Ever see someone in an elevator neurotically pressing the floor button of their destination in an effort to expedite closing the doors? Are you that person? It's OK if you are. But you have to ask yourself if pressing that button is really going to make a difference.
Why not just gracefully enter the elevator, press the button once, smile at your neighbor, and wait for the door to close? Arrive at your location on the elevators' schedule, with respect and marvel at the mechanics, power and engineering consumed to get there.
This silly analogy is what this market feels like at times such as these. Everyone is calling for the elevator to come down, only so we can all enter at the same time. Unfortunately, when the elevator finally does approach, not everyone enters as they plan to. Sticking to an investment plan of action is of utmost importance.
Stories of underinvestment, the jittery and frustratingly slow macro landscape, redemptions from actively managed funds and under-performance of the Transport group send us contrarian cross-currents that point to a downward skew in the market. Some think the market is expensive; others think it is full; and some actually think it is cheap. It really all depends on earnings!
Well-telegraphed undertones of concern emerging from European banks in the aftermath of Brexit continue to cloud the ability to construct a confident investment thesis. Contagion is possible. But watching the start of earnings season is likely more important. Should earnings, especially in the more economically sensitive pockets of the market, come in decent, we should be in for a strong end to the summer.
So far, reiterations from United Technologies (UTX), Whirlpool Corporation (WHR) and this morning's "decent" earnings report out of MSC Industrial Direct (MSM) seem like a good indication that forecasts appear consistent with the realities of the present.
We have also heard from CLARCOR (CLC), AZZ, Inc. (AZZ) and Acuity Brands (AYI) recently. These lightly discussed, but economically meaningful companies, showed "more of the same" results and nominal volatility around near-term share prices.

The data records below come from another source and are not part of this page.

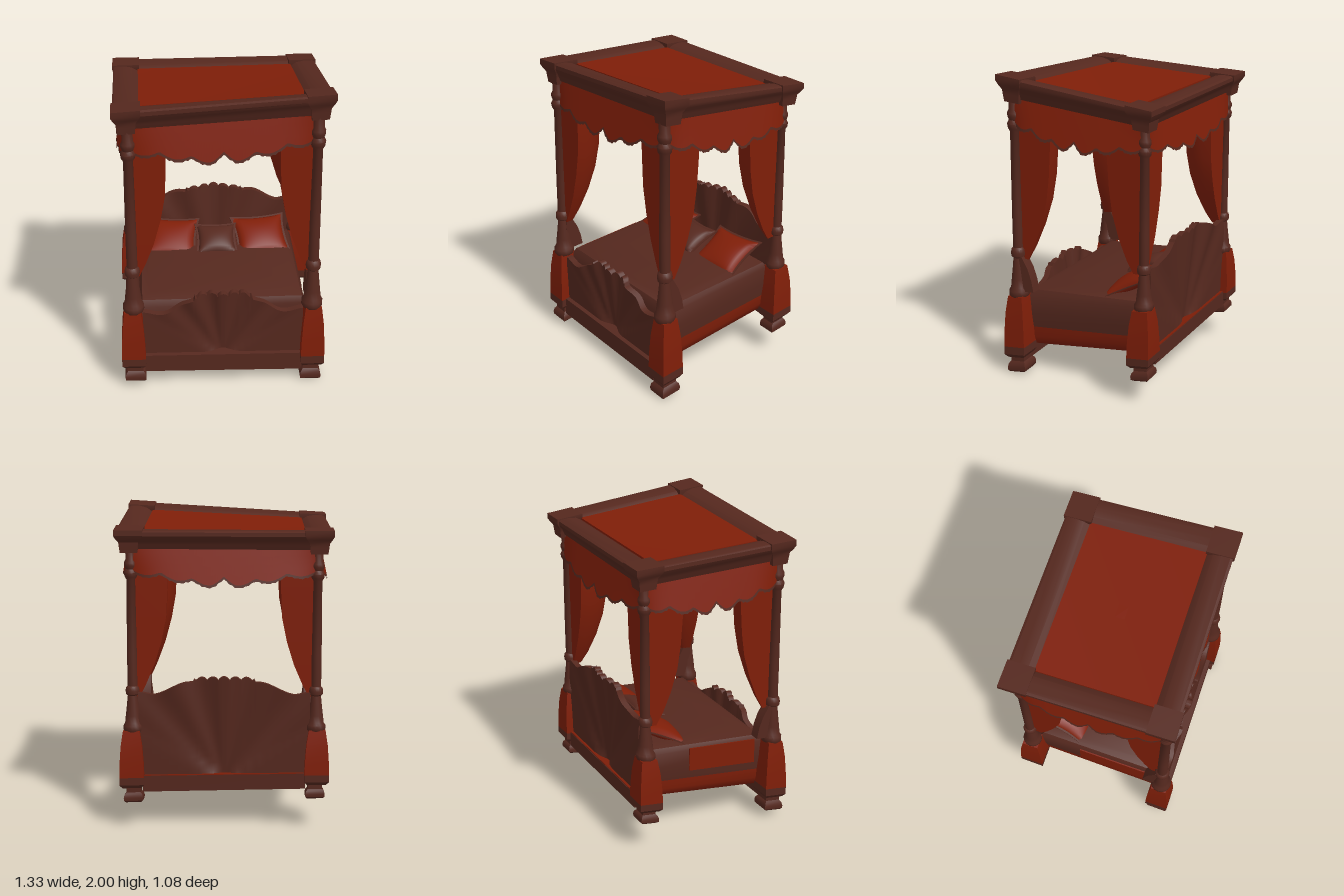
import * as THREE from 'three';
import { toCreasedNormals } from 'three/addons/utils/BufferGeometryUtils.js';

const wood = new THREE.MeshStandardMaterial({ color: 0x55281e, side: THREE.DoubleSide });
wood.name = 'brown wood and cloth';
const red = new THREE.MeshStandardMaterial({ color: 0x7f1e08, side: THREE.DoubleSide });
red.name = 'red cloth';

// The whole bed leans: it is tallest at the front +x corner and shrinks away from it
function warp(p) {
  const u = (0.66 - p.x) / 1.32, v = (0.535 - p.z) / 1.07, t = p.y / 2;
  p.y += u * (0.04 - 0.12 * t) + v * (0.175 - 0.285 * t) + u * v * 0.08 * t * t;
}

// Moves every vertex of a geometry by a rule
function bend(geo, rule) {
  const pos = geo.attributes.position, p = new THREE.Vector3();
  for (let i = 0; i < pos.count; i++) {
    rule(p.fromBufferAttribute(pos, i));
    pos.setXYZ(i, p.x, p.y, p.z);
  }
  return geo;
}

// Surface through rings of [x, y, z] points, listed bottom to top
function loft(rings, caps = true) {
  const n = rings[0].length, idx = [];
  for (let r = 0; r < rings.length - 1; r++) {
    for (let i = 0; i < n; i++) {
      const a = r * n + i, b = r * n + (i + 1) % n;
      idx.push(a, b, b + n, a, b + n, a + n);
    }
  }
  if (caps) {
    const top = (rings.length - 1) * n;
    for (let i = 1; i < n - 1; i++) idx.push(0, i + 1, i, top, top + i, top + i + 1);
  }
  const geo = new THREE.BufferGeometry();
  geo.setAttribute('position', new THREE.Float32BufferAttribute(rings.flat(2), 3));
  geo.setIndex(idx);
  return geo;
}

const rect = (cx, cz, hx, hz, y) =>
  [[1, 1], [1, -1], [-1, -1], [-1, 1]].map(([a, b]) => [cx + a * hx, y, cz + b * hz]);

export function createModel() {
  const bed = new THREE.Group();
  bed.name = 'canopyBed';
  const add = (name, geo, mat, crease = 0.7) => {
    const mesh = new THREE.Mesh(toCreasedNormals(bend(geo, warp), crease), mat);
    mesh.name = name;
    bed.add(mesh);
  };
  const box = (name, w, h, d, x, y, z, mat) =>
    add(name, new THREE.BoxGeometry(w, h, d).translate(x, y, z), mat);

  // Turned post profile: radius, height
  const postProfile = [[0, 0.53], [0.06, 0.53], [0.068, 0.545], [0.068, 0.575], [0.056, 0.595], [0.05, 0.65],
    [0.041, 0.73], [0.034, 0.8], [0.046, 0.81], [0.049, 0.835], [0.044, 0.86], [0.034, 0.87], [0.034, 1.1],
    [0.03, 1.64], [0.042, 1.66], [0.047, 1.69], [0.035, 1.715], [0.044, 1.74], [0.044, 1.76], [0.034, 1.78], [0.034, 1.88]];
  const footProfile = [[0.055, 0], [0.066, 0.012], [0.068, 0.035], [0.062, 0.06], [0.05, 0.075], [0.05, 0.12]];
  const cornice = [[0.052, 1.835], [0.057, 1.88], [0.06, 1.91], [0.075, 1.935], [0.0875, 1.962], [0.0875, 2]];
  // Curtain: height, reach along x, reach along z
  const curtain = [[0.79, 0.045, 0.075], [0.88, 0.085, 0.12], [1.03, 0.14, 0.175], [1.2, 0.185, 0.22],
    [1.37, 0.215, 0.242], [1.6, 0.225, 0.257], [1.87, 0.225, 0.257]];

  for (const sx of [1, -1]) {
    for (const sz of [1, -1]) {
      const px = sx * 0.572, pz = sz > 0 ? 0.467 : -0.445, k = sz > 0 ? 1 : 0.9;
      add('post', new THREE.LatheGeometry(postProfile.map(([r, y]) => new THREE.Vector2(r * k, y)), 16)
        .translate(px, 0, pz), wood);
      add('foot', loft(footProfile.map(([r, y]) => rect(px, pz, r * k, r * k, y))), wood, 0.6);

      // Square leg with a wooden hem under a red cover
      const lx = px + sx * 0.008;
      add('legHem', loft([[0.06, 0.11], [0.077, 0.135], [0.077, 0.19]]
        .map(([r, y]) => rect(lx, pz, r, r, y))), wood, 0.5);
      add('legCover', loft([[0.077, 0.19], [0.074, 0.3], [0.066, 0.43], [0.052, 0.54]]
        .map(([r, y]) => rect(lx, pz, r, r, y))), red, 0.5);

      // Corner block of the canopy
      add('corniceCorner', loft(cornice.map(([r, y]) => rect(sx * 0.5775, sz * 0.4475, r, r, y))), wood, 0.5);

      // Gathered curtain rounding the inside of the corner
      const rings = curtain.map(([y, a, b]) => {
        const ring = [[px, y, pz]];
        for (let i = 0; i <= 10; i++) {
          const q = i / 10 * Math.PI / 2;
          ring.push([px - sx * a * Math.cos(q) ** 0.7, y, pz - sz * b * Math.sin(q) ** 0.7]);
        }
        return sx * sz > 0 ? ring : ring.reverse();
      });
      add('curtain', loft(rings), red, 0.9);
    }

    // Gathered tail below the tie of each front curtain
    add('curtainTail', loft([[0.57, 0.062], [0.65, 0.055], [0.73, 0.042], [0.81, 0.02]]
      .map(([y, r]) => rect(sx * 0.565, 0.467 - r, 0.035, r, y))), wood);
  }

  // Canopy frame: inset from the outer edge, height
  const frame = [[0.16, 1.86], [0.05, 1.86], [0.038, 1.89], [0.03, 1.912], [0.012, 1.935], [0, 1.958], [0, 1.985],
    [0.015, 1.994], [0.07, 1.994], [0.12, 1.982], [0.158, 1.955], [0.16, 1.86]];
  add('canopyFrame', loft(frame.map(([d, y]) => rect(0, 0, 0.657 - d, 0.525 - d, y)), false), wood, 0.5);
  box('canopyRoof', 1.0, 0.02, 0.735, 0, 1.96, 0, red);
  box('canopyCeiling', 1.0, 0.008, 0.735, 0, 1.94, 0, wood);

  // Scalloped valances with a fringe, flaring outward at the bottom
  const hem = (s) => 1.72 - 0.075 * (0.5 + 0.5 * Math.cos(Math.PI * s))
    - 0.035 * Math.abs(Math.sin(3 * Math.PI * s)) + 0.03 * Math.max(0, 1 - Math.abs(s) * 8);
  function valance(name, half, out, angle, y0, y1, mat) {
    const geo = bend(new THREE.PlaneGeometry(2, 1, 70, 4), (p) => {
      const s = p.x, f = 0.5 - p.y;
      p.y = THREE.MathUtils.lerp(y0(s), y1(s), f);
      p.z = out + 0.055 * ((1.87 - p.y) / 0.27) * (1 - s ** 6);
      p.x = s * half;
    });
    add(name, geo.rotateY(angle), mat, 1);
  }
  for (let i = 0; i < 4; i++) {
    const side = i % 2, half = side ? 0.46 : 0.575, out = side ? 0.595 : 0.465, angle = i * Math.PI / 2;
    valance('valance', half, out, angle, () => 1.87, hem, red);
    valance('valanceFringe', half, out, angle, hem, (s) => hem(s) - 0.018 - 0.004 * Math.sin(s * 130), wood);
  }

  // Head and foot boards: shell flutes under a scalloped crest
  function board(name, half, z, out, bottom, low, high, inner, outer) {
    const geo = bend(new THREE.BoxGeometry(2, 1, 0.04, 120, 14, 1), (p) => {
      const s = Math.abs(p.x), x = p.x * half, f = p.y + 0.5;
      let top = low + (high - low) * (1 - THREE.MathUtils.smoothstep(s, inner, outer));
      top += 0.02 * THREE.MathUtils.smoothstep(s, 0.8, 1);
      if (s < 0.36) top += 0.03 * Math.abs(Math.cos(s * 24)) ** 0.6 + 0.015 * (1 - s / 0.36);
      const y = bottom + (top - bottom) * f;
      const fan = Math.atan2(x, y - bottom + 0.05);
      const fade = Math.max(0, 1 - (fan / 0.95) ** 2);
      p.set(x, y, z + p.z + out * fade * (0.016 * Math.cos(fan * 16) * f - 0.04 * (1 - f)));
    });
    add(name, geo, wood, 0.8);
  }
  board('footboard', 0.515, 0.465, 1, 0.17, 0.5, 0.61, 0.3, 0.78);
  board('headboard', 0.535, -0.452, -1, 0.18, 0.805, 0.9, 0.42, 0.85);
  box('footRail', 1.02, 0.125, 0.09, 0, 0.132, 0.468, wood);
  box('headRail', 1.02, 0.12, 0.08, 0, 0.14, -0.455, wood);
  box('headRailInlay', 1.0, 0.006, 0.07, 0, 0.203, -0.455, red);

  // Bed base: red skirt rounding in towards the underside, and the blanket
  box('bedUnderside', 0.9, 0.02, 0.84, 0, 0.146, 0.01, wood);
  add('skirt', loft([[0.45, 0.142], [0.505, 0.165], [0.525, 0.22], [0.53, 0.3]]
    .map(([h, y]) => rect(0, 0.01, h, 0.42, y))), red, 0.9);
  add('blanket', loft([[0.53, 0.295], [0.54, 0.4], [0.535, 0.52], [0.515, 0.56], [0.46, 0.585], [0.25, 0.6]]
    .map(([h, y]) => rect(0, 0.01, h, h - 0.12, y))), wood, 0.6);
  box('blanketLining', 0.008, 0.18, 0.48, -0.541, 0.45, 0.12, red);

  // Plump pillows with a flat brown edge
  function pillow(name, x, y, z, hx, hz, tilt, turn, mat) {
    const place = (geo) => geo.rotateX(tilt).rotateY(turn).translate(x, y, z);
    const shape = (h, grow) => place(bend(new THREE.BoxGeometry(2, 2, 2, 14, 1, 14), (p) => {
      const puff = Math.sqrt(Math.max(0, (1 - p.x ** 2) * (1 - p.z ** 2)));
      p.set(p.x * (hx + grow) * (1 - 0.1 * (1 - p.z ** 2)), p.y * (h * puff + 0.004),
        p.z * (hz + grow) * (1 - 0.1 * (1 - p.x ** 2)));
    }));
    add(name, shape(0.052, 0), mat, 1);
    add(name + 'Edge', shape(0, 0.015), wood, 0.5);
  }
  pillow('leftPillow', 0.31, 0.622, -0.23, 0.175, 0.16, 0.47, 0.12, red);
  pillow('rightPillow', -0.31, 0.62, -0.23, 0.175, 0.16, 0.47, -0.12, red);
  pillow('middlePillow', 0, 0.635, -0.18, 0.13, 0.12, 0.4, 0, wood);

  return bed;
}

A "Tale of Two Earnings Seasons" could emerge here in the second quarter. So far, as we enter the first portion of earnings, things appear calm. I wonder what the second half of it will bring.
Wait for the elevator. And be patient while pressing the buttons.